Apologists for HB56 say it is a reaction to the federal government’s failure to manage illegal immigration. But federal law has failed because our immigration policies are unenforceable, even with Predator drones patrolling the border. American immigration law is a dam against an unstoppable river. Fiscal conservatives should know better than to fight Adam Smith’s invisible hand. Instead, Alabama’s immigration law seeks to remedy an unenforceable federal law with an unenforceable state law.
HB56 is supposed to help lawful citizens find employment, but what jobs? While the argument that Americans are too good or too lazy for hard field work is itself racist (more on that in a moment), Alabama doesn’t just need jobs to fix its unemployment problem. It needs good-paying jobs that inject cash into the state economy. Alabama needs tech jobs, research jobs and high-end manufacturing. “Let them pick tomatoes” isn’t the ticket to prosperity. It’s a path to perpetual poverty. HB56 is supposed to improve employment opportunities, but the message it sends to major businesses is that we’re all a bunch of half-brained, inbred bigots who don’t cotton much to outsiders, whether they be the tired huddled masses or more worldly and wealthy investors.
For the sake of Alabama, Beason and his ilk have to be beaten back and HB56 must be repealed (although the courts seem to be doing as much one piece at a time). But it’s not enough to progressives and liberals to attack the state’s immigration law. Supporting the status quo, which many HB56 opponents are content to do, is not enough.
To begin with, all the talk about what Mexicans can do/should do versus what Americans can do/should do has got to stop. In the media and in casual conversation, I’ve heard the argument: Americans don’t want to do this work. Nobody wants the work because it’s too hard or doesn’t pay enough.
So this is why Latinos, whether legal or illegal, should do it instead? That tack is at least as racist as Judge Thompson found Beason to be. If you’ve made this argument, please repeat after me: Mexicans are not Oompa-Loompas, no matter how tan or short they might be. If Americans think the work is too hard to not lucrative enough, perhaps that’s evidence that it doesn’t pay enough or that many of the farmers and other employers were, in fact, exploiting cheap labor that couldn’t unionize or complain to OSHA.
There is a human rights and pro-labor argument for meaningful and enforceable immigration reform, but to make it work, liberals have to do something they might otherwise retch at the thought of: They must fall in line with George W. Bush.
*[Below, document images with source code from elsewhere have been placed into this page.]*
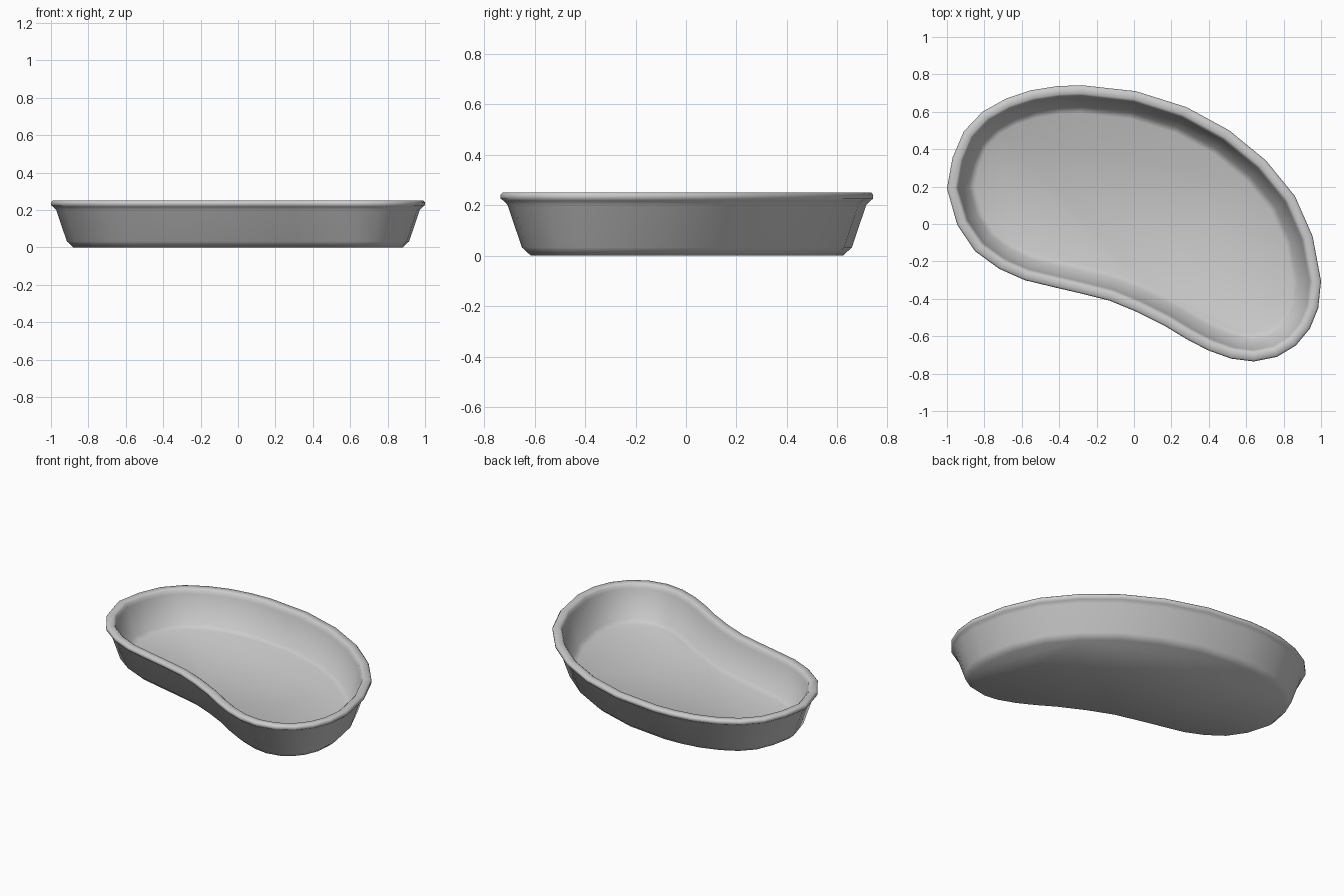
import bpy, bmesh
from mathutils import Vector

if "Cube" in bpy.data.objects:
    bpy.data.objects.remove(bpy.data.objects["Cube"])

# Kidney-shaped rim outline, clockwise from the left end
outline = [Vector(p) for p in [
    (-1, .19), (-.97, .355), (-.91, .495), (-.81, .60), (-.685, .67), (-.55, .715),
    (-.41, .737), (-.28, .742), (.01, .71), (.28, .625), (.51, .50), (.705, .34),
    (.86, .15), (.955, -.065), (1, -.305), (.985, -.45), (.94, -.56), (.865, -.65),
    (.765, -.71), (.64, -.735), (.52, -.72), (.395, -.675), (.28, -.615),
    (.165, -.545), (.015, -.47), (-.13, -.41), (-.29, -.37), (-.42, -.34),
    (-.585, -.30), (-.72, -.24), (-.85, -.145), (-.945, -.005)]]

# Wall section: (inward offset, height), from underside over the lip to the floor
section = [(.12, 0), (.085, .032), (.028, .2), (.012, .217), (.001, .225),
           (0, .24), (.008, .25), (.045, .25), (.055, .242), (.062, .22),
           (.118, .045), (.15, .028)]

n = len(outline)


def inward(i):
    t = (outline[(i + 1) % n] - outline[i]).normalized() + (outline[i] - outline[i - 1]).normalized()
    t.normalize()
    return Vector((t.y, -t.x))


# Tray body: offset rings bridged into a closed shell
bm = bmesh.new()
rings = []
for off, z in section:
    rings.append([bm.verts.new((*(outline[i] + inward(i) * off), z)) for i in range(n)])
for a, b in zip(rings, rings[1:]):
    for i in range(n):
        j = (i + 1) % n
        bm.faces.new((a[i], a[j], b[j], b[i]))
bm.faces.new(rings[0])
bm.faces.new(rings[-1])
bmesh.ops.recalc_face_normals(bm, faces=bm.faces)

mesh = bpy.data.meshes.new("kidney_tray")
bm.to_mesh(mesh)
bm.free()
tray = bpy.data.objects.new("kidney_tray", mesh)
bpy.context.collection.objects.link(tray)
bpy.context.view_layer.objects.active = tray
tray.select_set(True)
bpy.ops.object.shade_smooth_by_angle(angle=1.05)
Between 2005 and 2007, the last statesmen of the United States Congress proposed a series of immigration reform bills, the synthesis of those being the Comprehensive Immigration Reform Act of 2007. Variations on the reform bill would have given a path to citizenship for immigrants already here who had otherwise caused no trouble. It would have broadened the country’s guest worker program. And it would have included the dream act to give illegal immigrant children a path to citizenship, either through college education or service in the military. Finally, it would have increased enforcement along the boarders. It was practical, humane and enforceable. And it was killed by many of the same folks who now support HB56. They poisoned the debate with a single word — amnesty — which in its utterance, wasn’t properly inflected without the kind of seething that sends spittle from the lips. President Bush pushed the bill as hard as he had any other, but without the support of his own party, he shelved the plan.
It’s time to dust off that plan, and opponents of HB56 should make that happen. If Senators Richard Shelby or Jeff Sessions won’t, then Terri Sewell must. If President Bush couldn’t, then President Obama must say, yes, he can. Alabama needs an alternative to HB56 that makes sense. America does, too.